#### [Required work]
Output each of the entries exactly, skipping every picture they contain.

#### [Dataset]
######

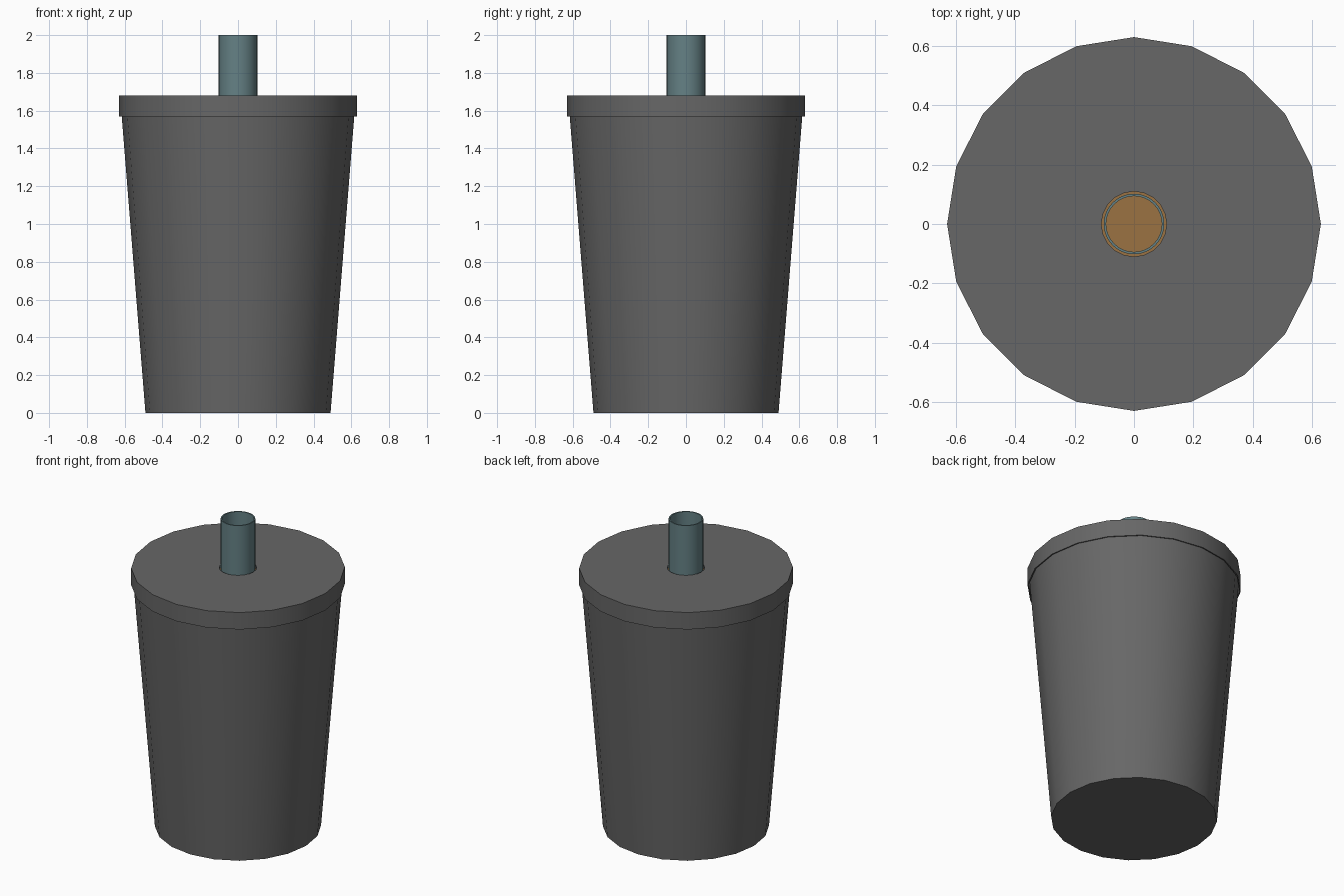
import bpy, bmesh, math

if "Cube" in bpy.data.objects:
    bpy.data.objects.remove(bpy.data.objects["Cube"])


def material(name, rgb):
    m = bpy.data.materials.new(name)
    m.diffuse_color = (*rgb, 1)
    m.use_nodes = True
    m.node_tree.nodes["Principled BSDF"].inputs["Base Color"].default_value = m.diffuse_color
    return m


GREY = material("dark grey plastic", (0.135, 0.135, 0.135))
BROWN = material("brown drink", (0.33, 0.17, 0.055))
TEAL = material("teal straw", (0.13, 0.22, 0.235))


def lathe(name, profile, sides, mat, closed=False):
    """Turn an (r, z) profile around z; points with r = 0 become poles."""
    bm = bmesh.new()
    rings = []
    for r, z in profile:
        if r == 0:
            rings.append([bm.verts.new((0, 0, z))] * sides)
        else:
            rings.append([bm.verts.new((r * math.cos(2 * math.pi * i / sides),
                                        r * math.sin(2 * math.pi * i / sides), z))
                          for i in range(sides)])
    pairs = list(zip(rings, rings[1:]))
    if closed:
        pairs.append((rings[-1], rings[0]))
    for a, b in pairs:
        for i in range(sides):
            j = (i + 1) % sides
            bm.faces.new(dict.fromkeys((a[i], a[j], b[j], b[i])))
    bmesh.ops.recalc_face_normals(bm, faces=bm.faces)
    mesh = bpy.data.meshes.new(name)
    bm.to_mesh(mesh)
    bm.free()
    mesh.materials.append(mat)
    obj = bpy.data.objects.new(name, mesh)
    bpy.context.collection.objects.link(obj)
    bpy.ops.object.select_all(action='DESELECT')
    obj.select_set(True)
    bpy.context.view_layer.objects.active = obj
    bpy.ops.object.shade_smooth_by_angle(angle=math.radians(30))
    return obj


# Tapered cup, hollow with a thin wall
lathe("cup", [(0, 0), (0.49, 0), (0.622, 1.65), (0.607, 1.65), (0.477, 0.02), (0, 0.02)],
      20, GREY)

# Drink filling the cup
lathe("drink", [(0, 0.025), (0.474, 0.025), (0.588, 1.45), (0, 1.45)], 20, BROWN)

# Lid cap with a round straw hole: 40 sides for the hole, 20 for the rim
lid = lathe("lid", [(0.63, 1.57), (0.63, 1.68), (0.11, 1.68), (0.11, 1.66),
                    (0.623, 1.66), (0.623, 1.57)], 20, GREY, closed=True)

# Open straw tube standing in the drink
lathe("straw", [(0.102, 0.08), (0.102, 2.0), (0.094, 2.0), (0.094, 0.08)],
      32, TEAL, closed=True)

######

#### [Solution]
import bpy, bmesh, math

if "Cube" in bpy.data.objects:
    bpy.data.objects.remove(bpy.data.objects["Cube"])


def material(name, rgb):
    m = bpy.data.materials.new(name)
    m.diffuse_color = (*rgb, 1)
    m.use_nodes = True
    m.node_tree.nodes["Principled BSDF"].inputs["Base Color"].default_value = m.diffuse_color
    return m


GREY = material("dark grey plastic", (0.135, 0.135, 0.135))
BROWN = material("brown drink", (0.33, 0.17, 0.055))
TEAL = material("teal straw", (0.13, 0.22, 0.235))


def lathe(name, profile, sides, mat, closed=False):
    """Turn an (r, z) profile around z; points with r = 0 become poles."""
    bm = bmesh.new()
    rings = []
    for r, z in profile:
        if r == 0:
            rings.append([bm.verts.new((0, 0, z))] * sides)
        else:
            rings.append([bm.verts.new((r * math.cos(2 * math.pi * i / sides),
                                        r * math.sin(2 * math.pi * i / sides), z))
                          for i in range(sides)])
    pairs = list(zip(rings, rings[1:]))
    if closed:
        pairs.append((rings[-1], rings[0]))
    for a, b in pairs:
        for i in range(sides):
            j = (i + 1) % sides
            bm.faces.new(dict.fromkeys((a[i], a[j], b[j], b[i])))
    bmesh.ops.recalc_face_normals(bm, faces=bm.faces)
    mesh = bpy.data.meshes.new(name)
    bm.to_mesh(mesh)
    bm.free()
    mesh.materials.append(mat)
    obj = bpy.data.objects.new(name, mesh)
    bpy.context.collection.objects.link(obj)
    bpy.ops.object.select_all(action='DESELECT')
    obj.select_set(True)
    bpy.context.view_layer.objects.active = obj
    bpy.ops.object.shade_smooth_by_angle(angle=math.radians(30))
    return obj


# Tapered cup, hollow with a thin wall
lathe("cup", [(0, 0), (0.49, 0), (0.622, 1.65), (0.607, 1.65), (0.477, 0.02), (0, 0.02)],
      20, GREY)

# Drink filling the cup
lathe("drink", [(0, 0.025), (0.474, 0.025), (0.588, 1.45), (0, 1.45)], 20, BROWN)

# Lid cap with a round straw hole: 40 sides for the hole, 20 for the rim
lid = lathe("lid", [(0.63, 1.57), (0.63, 1.68), (0.11, 1.68), (0.11, 1.66),
                    (0.623, 1.66), (0.623, 1.57)], 20, GREY, closed=True)

# Open straw tube standing in the drink
lathe("straw", [(0.102, 0.08), (0.102, 2.0), (0.094, 2.0), (0.094, 0.08)],
      32, TEAL, closed=True)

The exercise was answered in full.